**AIM OF THE TASK:**
From the listing below, extract each entry exactly as written, minus the images.

**SUPPLIED RECORDS:**

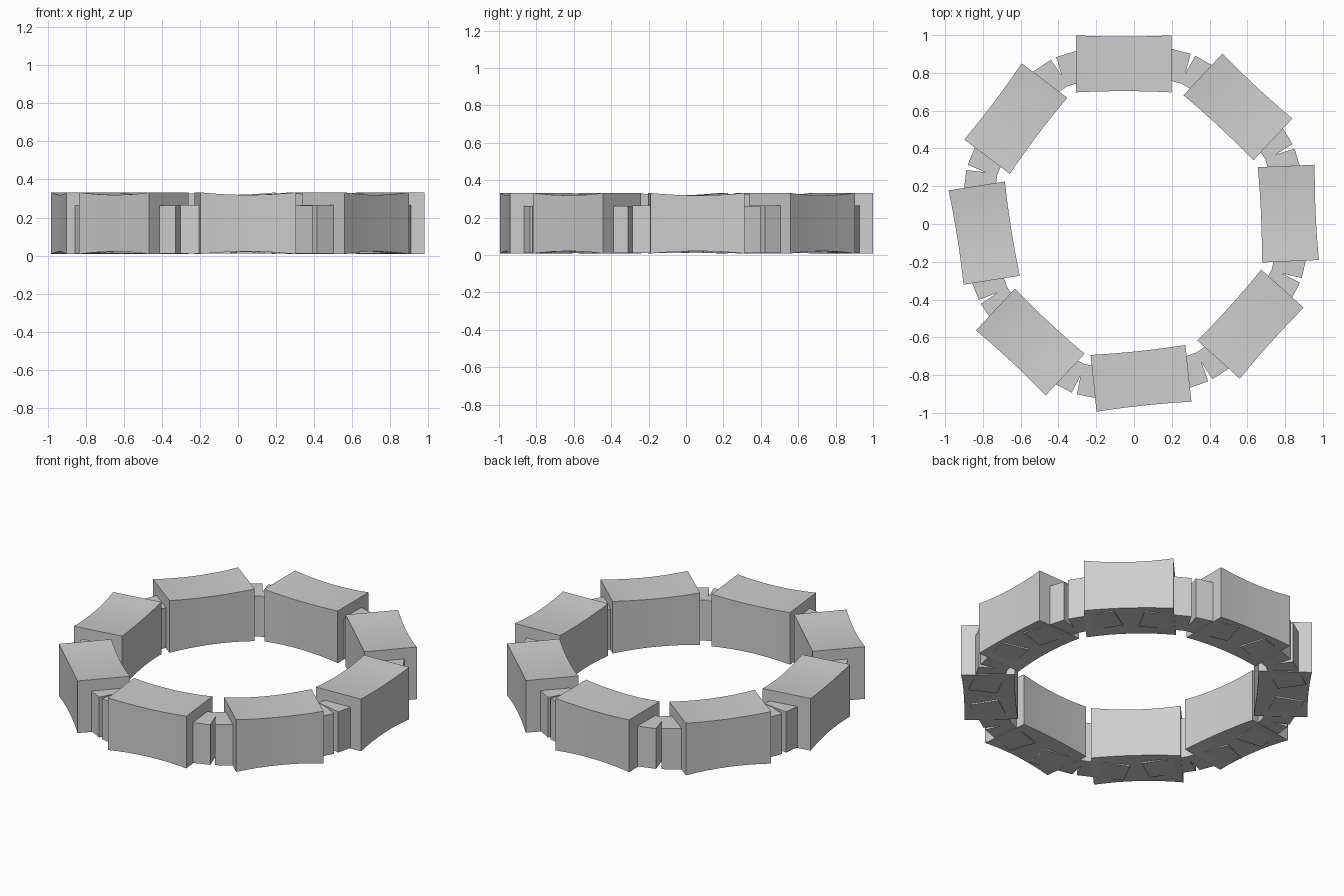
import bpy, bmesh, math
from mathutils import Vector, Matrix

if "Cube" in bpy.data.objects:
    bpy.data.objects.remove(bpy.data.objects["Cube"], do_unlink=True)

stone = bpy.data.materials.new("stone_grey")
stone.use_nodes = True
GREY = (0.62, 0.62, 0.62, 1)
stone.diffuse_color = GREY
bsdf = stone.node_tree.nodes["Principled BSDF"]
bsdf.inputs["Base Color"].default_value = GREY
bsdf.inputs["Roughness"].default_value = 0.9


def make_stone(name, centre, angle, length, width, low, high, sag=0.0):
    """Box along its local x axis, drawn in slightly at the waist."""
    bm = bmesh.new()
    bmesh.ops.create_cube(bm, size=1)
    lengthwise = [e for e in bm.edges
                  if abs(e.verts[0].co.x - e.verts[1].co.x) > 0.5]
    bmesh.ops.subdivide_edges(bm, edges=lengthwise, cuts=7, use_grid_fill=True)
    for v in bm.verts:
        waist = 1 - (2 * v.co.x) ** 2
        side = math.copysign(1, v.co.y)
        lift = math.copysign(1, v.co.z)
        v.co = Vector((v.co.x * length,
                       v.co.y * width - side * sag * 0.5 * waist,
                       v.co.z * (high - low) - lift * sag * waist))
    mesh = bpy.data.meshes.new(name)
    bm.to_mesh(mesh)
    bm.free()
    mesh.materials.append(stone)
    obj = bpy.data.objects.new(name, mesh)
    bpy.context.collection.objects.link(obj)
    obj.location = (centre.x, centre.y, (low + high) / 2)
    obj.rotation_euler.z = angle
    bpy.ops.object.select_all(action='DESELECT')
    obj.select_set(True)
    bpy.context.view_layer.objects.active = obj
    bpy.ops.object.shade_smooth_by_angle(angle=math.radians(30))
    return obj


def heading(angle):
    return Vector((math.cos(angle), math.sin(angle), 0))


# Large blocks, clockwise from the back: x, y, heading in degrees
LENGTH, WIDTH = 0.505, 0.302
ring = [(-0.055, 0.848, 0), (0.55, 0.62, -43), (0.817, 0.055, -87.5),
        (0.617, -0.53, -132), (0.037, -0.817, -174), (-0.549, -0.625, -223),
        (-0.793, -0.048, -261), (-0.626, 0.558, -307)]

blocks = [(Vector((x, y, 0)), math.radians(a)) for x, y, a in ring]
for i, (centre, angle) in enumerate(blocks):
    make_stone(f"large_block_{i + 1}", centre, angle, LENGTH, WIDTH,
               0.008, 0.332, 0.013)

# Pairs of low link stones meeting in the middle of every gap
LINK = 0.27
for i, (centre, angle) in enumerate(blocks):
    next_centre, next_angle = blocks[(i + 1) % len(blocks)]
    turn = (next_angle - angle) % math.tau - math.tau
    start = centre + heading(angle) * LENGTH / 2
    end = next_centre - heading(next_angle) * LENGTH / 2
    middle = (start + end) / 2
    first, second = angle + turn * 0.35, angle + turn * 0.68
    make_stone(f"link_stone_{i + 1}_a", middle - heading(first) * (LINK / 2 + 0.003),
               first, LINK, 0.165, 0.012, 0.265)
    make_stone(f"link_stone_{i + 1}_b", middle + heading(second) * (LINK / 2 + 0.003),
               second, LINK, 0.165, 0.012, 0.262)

**ANSWER TO THIS PROBLEM:**
import bpy, bmesh, math
from mathutils import Vector, Matrix

if "Cube" in bpy.data.objects:
    bpy.data.objects.remove(bpy.data.objects["Cube"], do_unlink=True)

stone = bpy.data.materials.new("stone_grey")
stone.use_nodes = True
GREY = (0.62, 0.62, 0.62, 1)
stone.diffuse_color = GREY
bsdf = stone.node_tree.nodes["Principled BSDF"]
bsdf.inputs["Base Color"].default_value = GREY
bsdf.inputs["Roughness"].default_value = 0.9


def make_stone(name, centre, angle, length, width, low, high, sag=0.0):
    """Box along its local x axis, drawn in slightly at the waist."""
    bm = bmesh.new()
    bmesh.ops.create_cube(bm, size=1)
    lengthwise = [e for e in bm.edges
                  if abs(e.verts[0].co.x - e.verts[1].co.x) > 0.5]
    bmesh.ops.subdivide_edges(bm, edges=lengthwise, cuts=7, use_grid_fill=True)
    for v in bm.verts:
        waist = 1 - (2 * v.co.x) ** 2
        side = math.copysign(1, v.co.y)
        lift = math.copysign(1, v.co.z)
        v.co = Vector((v.co.x * length,
                       v.co.y * width - side * sag * 0.5 * waist,
                       v.co.z * (high - low) - lift * sag * waist))
    mesh = bpy.data.meshes.new(name)
    bm.to_mesh(mesh)
    bm.free()
    mesh.materials.append(stone)
    obj = bpy.data.objects.new(name, mesh)
    bpy.context.collection.objects.link(obj)
    obj.location = (centre.x, centre.y, (low + high) / 2)
    obj.rotation_euler.z = angle
    bpy.ops.object.select_all(action='DESELECT')
    obj.select_set(True)
    bpy.context.view_layer.objects.active = obj
    bpy.ops.object.shade_smooth_by_angle(angle=math.radians(30))
    return obj


def heading(angle):
    return Vector((math.cos(angle), math.sin(angle), 0))


# Large blocks, clockwise from the back: x, y, heading in degrees
LENGTH, WIDTH = 0.505, 0.302
ring = [(-0.055, 0.848, 0), (0.55, 0.62, -43), (0.817, 0.055, -87.5),
        (0.617, -0.53, -132), (0.037, -0.817, -174), (-0.549, -0.625, -223),
        (-0.793, -0.048, -261), (-0.626, 0.558, -307)]

blocks = [(Vector((x, y, 0)), math.radians(a)) for x, y, a in ring]
for i, (centre, angle) in enumerate(blocks):
    make_stone(f"large_block_{i + 1}", centre, angle, LENGTH, WIDTH,
               0.008, 0.332, 0.013)

# Pairs of low link stones meeting in the middle of every gap
LINK = 0.27
for i, (centre, angle) in enumerate(blocks):
    next_centre, next_angle = blocks[(i + 1) % len(blocks)]
    turn = (next_angle - angle) % math.tau - math.tau
    start = centre + heading(angle) * LENGTH / 2
    end = next_centre - heading(next_angle) * LENGTH / 2
    middle = (start + end) / 2
    first, second = angle + turn * 0.35, angle + turn * 0.68
    make_stone(f"link_stone_{i + 1}_a", middle - heading(first) * (LINK / 2 + 0.003),
               first, LINK, 0.165, 0.012, 0.265)
    make_stone(f"link_stone_{i + 1}_b", middle + heading(second) * (LINK / 2 + 0.003),
               second, LINK, 0.165, 0.012, 0.262)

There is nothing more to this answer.